The other 3 experienced members of the team, Vikas Krishan, Satish Kumar and Manoj Kumar all performed admirably with Krishan scalping middleweight top spot, Satish taking super heavyweight silver and Manoj grabbing Bronze at welterweight.
Perhaps the most pleasing element from the Gold Coast was the outstanding displays of the 5 youngsters in Amit, Gaurav Solanki, Hussamuddin Mohammad, Manish Kaushik and Naman Tanwar. All these 5 are under 25-years-old and represent a bright future for Indian boxing going forward. Solanki took gold in the flyweight division but had to show real grit and determination in his semi-final contest against Sri Lanka’s M Vidanalange Ishan Bandara. He then boxed superbly in the final against experience campaigner Brendan Irvine of Northern Ireland.

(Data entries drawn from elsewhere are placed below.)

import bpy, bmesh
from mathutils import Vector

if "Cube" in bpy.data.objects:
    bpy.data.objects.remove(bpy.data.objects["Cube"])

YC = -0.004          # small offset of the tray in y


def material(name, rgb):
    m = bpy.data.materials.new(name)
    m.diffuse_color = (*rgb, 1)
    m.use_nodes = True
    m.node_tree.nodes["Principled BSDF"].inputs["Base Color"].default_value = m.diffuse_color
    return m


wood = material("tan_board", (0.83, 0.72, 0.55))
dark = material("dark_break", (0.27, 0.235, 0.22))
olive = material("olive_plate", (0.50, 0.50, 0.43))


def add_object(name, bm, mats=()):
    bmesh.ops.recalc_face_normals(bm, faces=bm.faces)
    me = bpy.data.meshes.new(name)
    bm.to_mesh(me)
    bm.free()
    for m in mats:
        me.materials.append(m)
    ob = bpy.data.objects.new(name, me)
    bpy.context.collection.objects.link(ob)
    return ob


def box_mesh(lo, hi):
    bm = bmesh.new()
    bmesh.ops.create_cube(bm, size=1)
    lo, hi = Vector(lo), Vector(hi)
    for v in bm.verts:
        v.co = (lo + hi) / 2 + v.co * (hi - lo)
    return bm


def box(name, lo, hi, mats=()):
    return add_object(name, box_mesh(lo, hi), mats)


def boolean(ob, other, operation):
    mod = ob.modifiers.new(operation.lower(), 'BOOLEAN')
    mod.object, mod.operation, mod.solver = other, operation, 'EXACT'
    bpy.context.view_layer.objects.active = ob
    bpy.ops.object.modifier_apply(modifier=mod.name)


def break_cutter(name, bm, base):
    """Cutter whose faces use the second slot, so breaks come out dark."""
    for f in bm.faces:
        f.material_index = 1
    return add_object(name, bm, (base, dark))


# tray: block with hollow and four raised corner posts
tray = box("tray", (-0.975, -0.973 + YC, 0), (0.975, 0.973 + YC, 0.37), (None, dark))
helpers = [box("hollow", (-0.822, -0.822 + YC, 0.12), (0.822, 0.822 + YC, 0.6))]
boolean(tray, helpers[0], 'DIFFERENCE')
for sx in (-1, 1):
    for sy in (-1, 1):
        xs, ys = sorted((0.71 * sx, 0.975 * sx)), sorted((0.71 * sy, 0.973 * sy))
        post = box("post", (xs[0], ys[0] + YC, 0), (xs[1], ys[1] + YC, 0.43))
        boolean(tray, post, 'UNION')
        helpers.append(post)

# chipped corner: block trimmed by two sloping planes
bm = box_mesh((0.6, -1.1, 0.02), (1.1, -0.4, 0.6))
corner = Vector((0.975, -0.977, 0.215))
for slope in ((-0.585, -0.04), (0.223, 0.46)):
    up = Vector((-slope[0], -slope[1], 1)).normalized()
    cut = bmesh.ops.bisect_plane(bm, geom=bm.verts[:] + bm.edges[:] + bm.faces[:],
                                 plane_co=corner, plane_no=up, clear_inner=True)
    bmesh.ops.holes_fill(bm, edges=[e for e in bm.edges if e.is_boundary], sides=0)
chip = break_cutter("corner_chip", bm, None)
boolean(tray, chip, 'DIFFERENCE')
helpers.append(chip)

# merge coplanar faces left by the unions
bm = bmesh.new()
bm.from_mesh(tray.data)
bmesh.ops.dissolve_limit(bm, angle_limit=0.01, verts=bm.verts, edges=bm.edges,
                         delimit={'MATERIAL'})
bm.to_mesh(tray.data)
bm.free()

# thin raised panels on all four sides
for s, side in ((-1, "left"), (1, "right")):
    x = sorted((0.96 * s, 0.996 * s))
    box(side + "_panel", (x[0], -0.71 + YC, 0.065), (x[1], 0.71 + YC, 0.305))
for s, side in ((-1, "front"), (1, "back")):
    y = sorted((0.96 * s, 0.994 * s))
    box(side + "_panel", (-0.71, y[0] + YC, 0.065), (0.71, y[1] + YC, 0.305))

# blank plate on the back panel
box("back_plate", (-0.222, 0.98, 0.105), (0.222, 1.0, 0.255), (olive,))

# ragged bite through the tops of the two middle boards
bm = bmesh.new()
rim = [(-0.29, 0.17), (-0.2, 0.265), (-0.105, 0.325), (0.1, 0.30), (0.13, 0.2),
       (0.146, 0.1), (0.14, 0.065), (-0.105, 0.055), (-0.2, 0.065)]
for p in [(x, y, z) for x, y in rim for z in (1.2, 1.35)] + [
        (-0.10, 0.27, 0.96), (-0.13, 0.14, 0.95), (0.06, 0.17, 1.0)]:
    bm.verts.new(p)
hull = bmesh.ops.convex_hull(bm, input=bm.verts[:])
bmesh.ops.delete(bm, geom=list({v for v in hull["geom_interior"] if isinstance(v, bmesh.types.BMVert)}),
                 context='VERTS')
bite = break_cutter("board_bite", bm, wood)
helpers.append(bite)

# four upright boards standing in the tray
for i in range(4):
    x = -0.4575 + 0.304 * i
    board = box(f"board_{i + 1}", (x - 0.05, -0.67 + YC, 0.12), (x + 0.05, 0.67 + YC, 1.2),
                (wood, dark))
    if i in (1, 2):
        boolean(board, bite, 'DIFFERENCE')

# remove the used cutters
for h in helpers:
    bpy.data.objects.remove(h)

Amit proved his world class credentials in 2017, pushing outstanding Uzbek Hasanboy Dusmatov all the way in their 2 meetings at the Asian and world championships. The light flyweight southpaw had to settle for silver having been outhustled by England’s Galal Yafai but still expect Amit to be in the reckoning for medals at future world events especially if he can work on his inside game and using the jab more to keep fighters at range.
Mohammad simply came up against one of the best in the world in England’s Peter McGrail in his bantamweight semi but the 24-year-old should use this as a real building block for future success.
Having captured Bronze at the 2016 world Youth championships, Tanwar came in with real pedigree and should be fairly satisfied with his Bronze medal and should only excel given more top flite bouts. The 19-year-old has real swagger and is a born entertainer but given the likes of Vassiliy Levit and Erislandy Savon amongst others are in the heavyweight (91kg) division, defence will need to be a bigger priority at certain stages.
Despite only coming away with silver Manish Kaushik really caught the eye and was undoubtedly the best newcomer at the games. Having defeated world class operator Shiva Thapa twice in recent times there was a major curiosity for those who hadn’t seen him before. The 22-year-old had a tough route to the final but showed his class in overcoming England’s Calum French and gifted Northern Irish youngster James McGivern in the last 8 and last 4 respectively. The gold medal clash against Australia’s Harry Garside certainly could have gone either way but Kaushik looks like a future star and someone who is capable of winning world and Olympic hardware.
It’s not only the women where there is genuine competition for places as in a number of divisions there is real depth amongst the men with the likes of Sachin Siwach, Kavinder Singh Bisht, Gaurav Bidhuri, Shiva Thapa and Sumit Sangwan not attending the Commonwealths and with this ever increasing pool of available talent all the boxers can only benefit from the high level sparring and poor performances will see fighters lose their place in the team. Finally apart from the WSB where the Indian Tigers still have a solid shot of making the play-offs the other significant tournament in 2018 is the Asian Games which take place in Jakarta in August and if the upward trajectory continues then expect many more medals in major competitions and India can be a powerhouse in AIBA boxing in the next decade.
When we have some free time we're hoping to add a series of fun articles to the site. Hopefully these will be enjoyable little short features